When creating your RAID groups, I would recommend you go with 4 sets of 9 drives if you’re comfortable with RAID-5. If you would rather be able to recover from double drive faults, then three sets of 10 and one set of 6 RAID-6 arrays is a better configuration. If you want more parallelism, 6 sets of 6 drives in RAID-6 is another good configuration at the cost of some usable disk space. All of those configurations have 4 or 8 data drives per array and gives a stripe width that is a power of 2. This is important when creating LVM stripes and aggregates of the arrays as LVM can only do “chunk” sizes in powers of 2.
Enable both read and write caching (when the battery/ZMM is available) for each RAID array as you create them “RON” and “WBB”
Set the global task priority to medium (down from the default high) so that a rebuild won’t starve the OS for I/O
# arcconf setpriority 1 medium
If you want maximum data protection, disable the drive write caches. This will impact write performance, but the write back cache on the RAID controller will mitigate it for small writes. Large streaming writes will be impacted more.
Enable background consistency checking so that the RAID controller is constantly (at a low rate) checking the RAID arrays for bad blocks.
I recommend LVM over MD RAID for creating aggregates. When aggregating storage I recommend you use the *entire* drive as an LVM PV. This makes it much easier to insure your data is aligned on a RAID stripe boundary which can make a 2-3x performance improvement if you can help the RAID controller perform full stripe writes and not read-modify-write updates.
When creating the LVM PV’s, it is *vital* that you specify “–dataalignment=xxxx” where xxx is the size of data in a full stripe. For example, 6-drive RAID-6 with 256k chunk size is 4 data drives * 256k = 1024k stripe size (1 Megabyte) Note that LVM is CASE SENSITIVE and “k” is a different size than “K” in some LVM contexts. “k” is kibytes (2**10) and “K” is 10**3.

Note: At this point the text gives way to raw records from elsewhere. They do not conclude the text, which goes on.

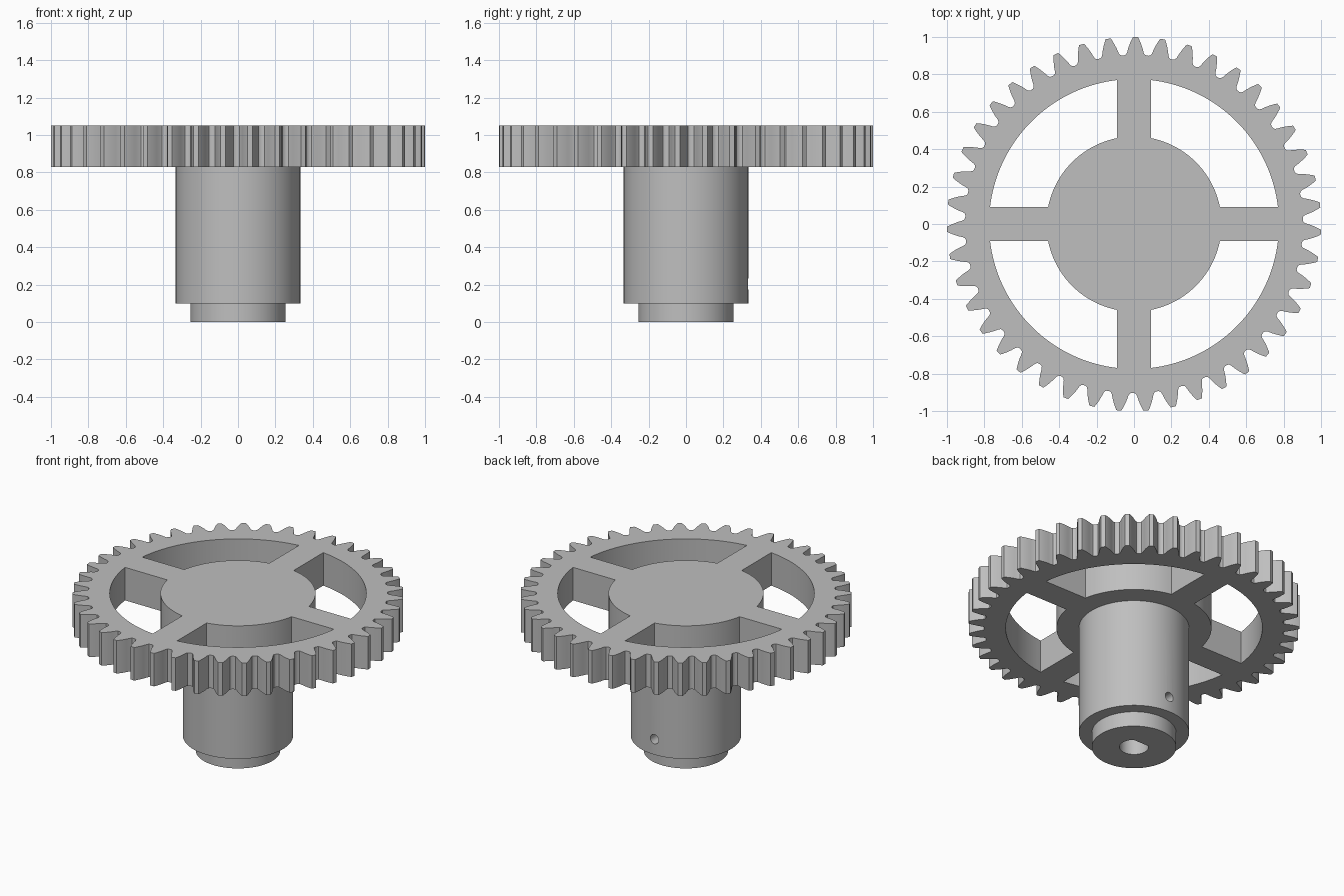
import bpy
import bmesh
from math import sin, cos, asin, pi, radians
from mathutils import Matrix, Vector

if "Cube" in bpy.data.objects:
    bpy.data.objects.remove(bpy.data.objects["Cube"], do_unlink=True)

TEETH = 43
SPOKE_HALF = 0.09
RIM_INNER, DISC_R = 0.775, 0.468
HUB_R, BOSS_R, BORE_R = 0.333, 0.255, 0.088
BOSS_TOP, HUB_TOP, GEAR_TOP = 0.10, 0.83, 1.05

metal = bpy.data.materials.new("plain grey")
metal.use_nodes = True
grey = (0.52, 0.52, 0.52, 1)
metal.diffuse_color = grey
metal.node_tree.nodes["Principled BSDF"].inputs["Base Color"].default_value = grey


def arc(radius, start, end, steps):
    """Points along an arc, both ends included."""
    angles = [start + (end - start) * i / steps for i in range(steps + 1)]
    return [(radius * cos(a), radius * sin(a)) for a in angles]


def circle(radius, steps=96):
    return arc(radius, 0, 2 * pi, steps)[:-1]


def select_only(obj):
    bpy.ops.object.select_all(action="DESELECT")
    obj.select_set(True)
    bpy.context.view_layer.objects.active = obj


def extrude_outlines(name, outlines, z_low, z_high):
    """Solid from an outer outline and any inner holes."""
    curve = bpy.data.curves.new(name, "CURVE")
    curve.dimensions = "2D"
    curve.fill_mode = "BOTH"
    curve.extrude = (z_high - z_low) / 2
    for outline in outlines:
        spline = curve.splines.new("POLY")
        spline.points.add(len(outline) - 1)
        for point, (x, y) in zip(spline.points, outline):
            point.co = (x, y, 0, 1)
        spline.use_cyclic_u = True
    obj = bpy.data.objects.new(name, curve)
    bpy.context.collection.objects.link(obj)
    select_only(obj)
    bpy.ops.object.convert(target="MESH")
    obj = bpy.context.object
    mesh = obj.data
    bm = bmesh.new()
    bm.from_mesh(mesh)
    bmesh.ops.remove_doubles(bm, verts=bm.verts, dist=1e-5)
    bmesh.ops.recalc_face_normals(bm, faces=bm.faces)
    bmesh.ops.translate(bm, verts=bm.verts, vec=Vector((0, 0, (z_low + z_high) / 2)))
    bm.to_mesh(mesh)
    bm.free()
    mesh.materials.clear()
    mesh.materials.append(metal)
    return obj


def finish(obj):
    select_only(obj)
    bpy.ops.object.shade_smooth_by_angle(angle=radians(30))


# Toothed rim outline: half a tooth (fraction of pitch, radius), mirrored
half_tooth = [(0.09, 1.0), (0.13, 0.99), (0.21, 0.965), (0.28, 0.94),
              (0.33, 0.918), (0.38, 0.907), (0.45, 0.903)]
tooth = [(-f, r) for f, r in reversed(half_tooth)] + half_tooth
pitch = 2 * pi / TEETH
first = radians(89.55)
rim = [(r * cos(first + (i + f) * pitch), r * sin(first + (i + f) * pitch))
       for i in range(TEETH) for f, r in tooth]

# Four openings that leave the spokes between them
outer_a, inner_a = asin(SPOKE_HALF / RIM_INNER), asin(SPOKE_HALF / DISC_R)
opening = (arc(RIM_INNER, outer_a, pi / 2 - outer_a, 32)
           + arc(DISC_R, pi / 2 - inner_a, inner_a, 24))
openings = []
for quarter in range(4):
    c, s = cos(quarter * pi / 2), sin(quarter * pi / 2)
    openings.append([(x * c - y * s, x * s + y * c) for x, y in opening])

finish(extrude_outlines("gear_wheel", [rim] + openings, HUB_TOP, GEAR_TOP))

# Shaft bore with a flat towards the back
flat = asin(0.75)
bore = arc(BORE_R, pi - flat, 2 * pi + flat, 40)

finish(extrude_outlines("lower_boss", [circle(BOSS_R), bore], 0, BOSS_TOP))
hub = extrude_outlines("hub", [circle(HUB_R), bore], BOSS_TOP, HUB_TOP)

# Set screw hole through the back of the hub into the bore
cutter_mesh = bpy.data.meshes.new("screw_hole_cutter")
bm = bmesh.new()
bmesh.ops.create_cone(bm, cap_ends=True, segments=24, radius1=0.031, radius2=0.031,
                      depth=0.4,
                      matrix=Matrix.Translation((0, 0.22, 0.203)) @ Matrix.Rotation(pi / 2, 4, "X"))
bm.to_mesh(cutter_mesh)
bm.free()
cutter_mesh.materials.append(metal)
cutter = bpy.data.objects.new("screw_hole_cutter", cutter_mesh)
bpy.context.collection.objects.link(cutter)

cut = hub.modifiers.new("screw_hole", "BOOLEAN")
cut.operation = "DIFFERENCE"
cut.solver = "EXACT"
cut.object = cutter
select_only(hub)
bpy.ops.object.modifier_apply(modifier=cut.name)
bpy.data.objects.remove(cutter, do_unlink=True)
finish(hub)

# pvcreate --dataalignment=1024k /dev/sdc # pvs -o +pe_start --unit k
I leave LVM’s PE size at 4megabytes. It’s a multiple of the stripe size and we’re going to be allocating the full extents of the PV’s so it doesn’t really matter what granularity we have.
# vgcreate storage /dev/sd[cdef]
When creating the logical volume, I recommend you use “linear” and *not* stripe mode. This let’s you handle more parallelism and IO against multiple files at the same time. If you choose the 3×10+1×6 RAID-6 mode, then you want to select the 3×10 arrays first, then append the 6 drive array storage last
# lvcreate -n data -l 100%PVS storage /dev/sdc /dev/sdd /dev/sde # lvextend -l +100%PVS storage/data /dev/sdf
This also simplifies the stripe unit and width determination for XFS as it will only need to match the underlying RAID array values (typically 256k and 8)
# mkfs -L label -d su=128k,sw=8 /dev/storage/data
When using XFS on a large, multi-segmented storage, it’s important to specify “inode64” in the local mount options so that you distribute the data throughout the filesystem to avoid fragmentation and pressure on the lower blocks of the filesystem. The default “inode32” was necessary when NFS couldn’t handle 64-bit inodes, but Red Hat 5 can support 64-bit inodes in NFS version 3.
The default mount option “logbufs” defaults to 2 and increasing it to 8 should help with meta-data and write performance.
And if you don’t need “atime” accuracy, either select the default “relatime” or specify “noatime” to completely disable it. “relatime” is probably good enough.
# mkdir /data # mount -t xfs -o logbufs=8,inode64 /dev/storage/data /data
Now test it with DD and the “direct” flag:
# time dd if=/dev/zero of=/data/bigfile bs=1M count=4000 oflag=direct # time dd if=/data/bigfile bs=1M of=/dev/null iflag=direct
You should see pretty good performance.
NFS adds a whole ‘nother layer of ways to mess with performance and it can be difficult to get the local performance from remote clients.